— What to work on —
Give back the whole listing exactly as shown.

(Record set Opens)

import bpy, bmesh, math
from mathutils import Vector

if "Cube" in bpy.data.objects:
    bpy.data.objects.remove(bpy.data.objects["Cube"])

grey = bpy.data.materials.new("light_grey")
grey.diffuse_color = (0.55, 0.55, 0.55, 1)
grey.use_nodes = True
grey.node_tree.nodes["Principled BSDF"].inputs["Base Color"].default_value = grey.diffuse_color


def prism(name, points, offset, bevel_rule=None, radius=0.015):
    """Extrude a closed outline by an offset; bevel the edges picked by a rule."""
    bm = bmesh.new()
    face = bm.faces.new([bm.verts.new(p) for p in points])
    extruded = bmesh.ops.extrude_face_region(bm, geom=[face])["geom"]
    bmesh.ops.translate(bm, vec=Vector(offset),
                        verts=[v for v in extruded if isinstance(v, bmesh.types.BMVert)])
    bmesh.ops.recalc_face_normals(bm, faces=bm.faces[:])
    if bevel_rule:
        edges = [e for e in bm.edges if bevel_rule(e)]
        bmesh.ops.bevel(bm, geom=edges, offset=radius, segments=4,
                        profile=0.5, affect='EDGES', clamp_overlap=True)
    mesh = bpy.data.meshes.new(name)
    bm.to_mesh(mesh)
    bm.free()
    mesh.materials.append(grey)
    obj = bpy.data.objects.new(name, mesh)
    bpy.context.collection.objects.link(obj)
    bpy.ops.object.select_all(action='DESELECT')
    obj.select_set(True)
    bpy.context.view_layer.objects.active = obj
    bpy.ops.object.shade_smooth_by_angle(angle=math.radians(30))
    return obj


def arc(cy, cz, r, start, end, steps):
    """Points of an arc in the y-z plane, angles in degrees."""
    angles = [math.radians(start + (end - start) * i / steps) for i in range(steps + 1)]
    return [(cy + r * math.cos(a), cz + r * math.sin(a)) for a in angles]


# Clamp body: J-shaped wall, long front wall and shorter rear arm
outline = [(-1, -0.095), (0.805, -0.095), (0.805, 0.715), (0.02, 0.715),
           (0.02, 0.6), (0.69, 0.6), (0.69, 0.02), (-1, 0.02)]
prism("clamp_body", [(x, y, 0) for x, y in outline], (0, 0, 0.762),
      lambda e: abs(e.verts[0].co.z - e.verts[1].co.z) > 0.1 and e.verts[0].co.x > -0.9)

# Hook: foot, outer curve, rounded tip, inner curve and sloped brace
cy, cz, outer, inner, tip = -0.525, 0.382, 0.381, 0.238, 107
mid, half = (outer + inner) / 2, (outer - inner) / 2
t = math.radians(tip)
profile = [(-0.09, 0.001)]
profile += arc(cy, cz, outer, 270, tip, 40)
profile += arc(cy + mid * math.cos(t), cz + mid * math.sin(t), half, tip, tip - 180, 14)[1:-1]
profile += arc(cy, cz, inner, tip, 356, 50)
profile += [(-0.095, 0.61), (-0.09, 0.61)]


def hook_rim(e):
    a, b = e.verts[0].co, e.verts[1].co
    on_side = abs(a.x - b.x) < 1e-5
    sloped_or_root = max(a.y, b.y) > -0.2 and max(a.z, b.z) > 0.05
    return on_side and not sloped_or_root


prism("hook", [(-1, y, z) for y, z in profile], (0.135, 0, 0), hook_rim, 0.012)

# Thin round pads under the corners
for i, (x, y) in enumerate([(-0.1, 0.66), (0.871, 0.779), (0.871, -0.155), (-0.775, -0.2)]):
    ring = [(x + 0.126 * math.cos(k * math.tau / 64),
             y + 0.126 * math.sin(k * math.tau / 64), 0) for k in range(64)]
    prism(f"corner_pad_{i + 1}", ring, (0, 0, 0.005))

(Record set Closes)

— Problem solution —
import bpy, bmesh, math
from mathutils import Vector

if "Cube" in bpy.data.objects:
    bpy.data.objects.remove(bpy.data.objects["Cube"])

grey = bpy.data.materials.new("light_grey")
grey.diffuse_color = (0.55, 0.55, 0.55, 1)
grey.use_nodes = True
grey.node_tree.nodes["Principled BSDF"].inputs["Base Color"].default_value = grey.diffuse_color


def prism(name, points, offset, bevel_rule=None, radius=0.015):
    """Extrude a closed outline by an offset; bevel the edges picked by a rule."""
    bm = bmesh.new()
    face = bm.faces.new([bm.verts.new(p) for p in points])
    extruded = bmesh.ops.extrude_face_region(bm, geom=[face])["geom"]
    bmesh.ops.translate(bm, vec=Vector(offset),
                        verts=[v for v in extruded if isinstance(v, bmesh.types.BMVert)])
    bmesh.ops.recalc_face_normals(bm, faces=bm.faces[:])
    if bevel_rule:
        edges = [e for e in bm.edges if bevel_rule(e)]
        bmesh.ops.bevel(bm, geom=edges, offset=radius, segments=4,
                        profile=0.5, affect='EDGES', clamp_overlap=True)
    mesh = bpy.data.meshes.new(name)
    bm.to_mesh(mesh)
    bm.free()
    mesh.materials.append(grey)
    obj = bpy.data.objects.new(name, mesh)
    bpy.context.collection.objects.link(obj)
    bpy.ops.object.select_all(action='DESELECT')
    obj.select_set(True)
    bpy.context.view_layer.objects.active = obj
    bpy.ops.object.shade_smooth_by_angle(angle=math.radians(30))
    return obj


def arc(cy, cz, r, start, end, steps):
    """Points of an arc in the y-z plane, angles in degrees."""
    angles = [math.radians(start + (end - start) * i / steps) for i in range(steps + 1)]
    return [(cy + r * math.cos(a), cz + r * math.sin(a)) for a in angles]


# Clamp body: J-shaped wall, long front wall and shorter rear arm
outline = [(-1, -0.095), (0.805, -0.095), (0.805, 0.715), (0.02, 0.715),
           (0.02, 0.6), (0.69, 0.6), (0.69, 0.02), (-1, 0.02)]
prism("clamp_body", [(x, y, 0) for x, y in outline], (0, 0, 0.762),
      lambda e: abs(e.verts[0].co.z - e.verts[1].co.z) > 0.1 and e.verts[0].co.x > -0.9)

# Hook: foot, outer curve, rounded tip, inner curve and sloped brace
cy, cz, outer, inner, tip = -0.525, 0.382, 0.381, 0.238, 107
mid, half = (outer + inner) / 2, (outer - inner) / 2
t = math.radians(tip)
profile = [(-0.09, 0.001)]
profile += arc(cy, cz, outer, 270, tip, 40)
profile += arc(cy + mid * math.cos(t), cz + mid * math.sin(t), half, tip, tip - 180, 14)[1:-1]
profile += arc(cy, cz, inner, tip, 356, 50)
profile += [(-0.095, 0.61), (-0.09, 0.61)]


def hook_rim(e):
    a, b = e.verts[0].co, e.verts[1].co
    on_side = abs(a.x - b.x) < 1e-5
    sloped_or_root = max(a.y, b.y) > -0.2 and max(a.z, b.z) > 0.05
    return on_side and not sloped_or_root


prism("hook", [(-1, y, z) for y, z in profile], (0.135, 0, 0), hook_rim, 0.012)

# Thin round pads under the corners
for i, (x, y) in enumerate([(-0.1, 0.66), (0.871, 0.779), (0.871, -0.155), (-0.775, -0.2)]):
    ring = [(x + 0.126 * math.cos(k * math.tau / 64),
             y + 0.126 * math.sin(k * math.tau / 64), 0) for k in range(64)]
    prism(f"corner_pad_{i + 1}", ring, (0, 0, 0.005))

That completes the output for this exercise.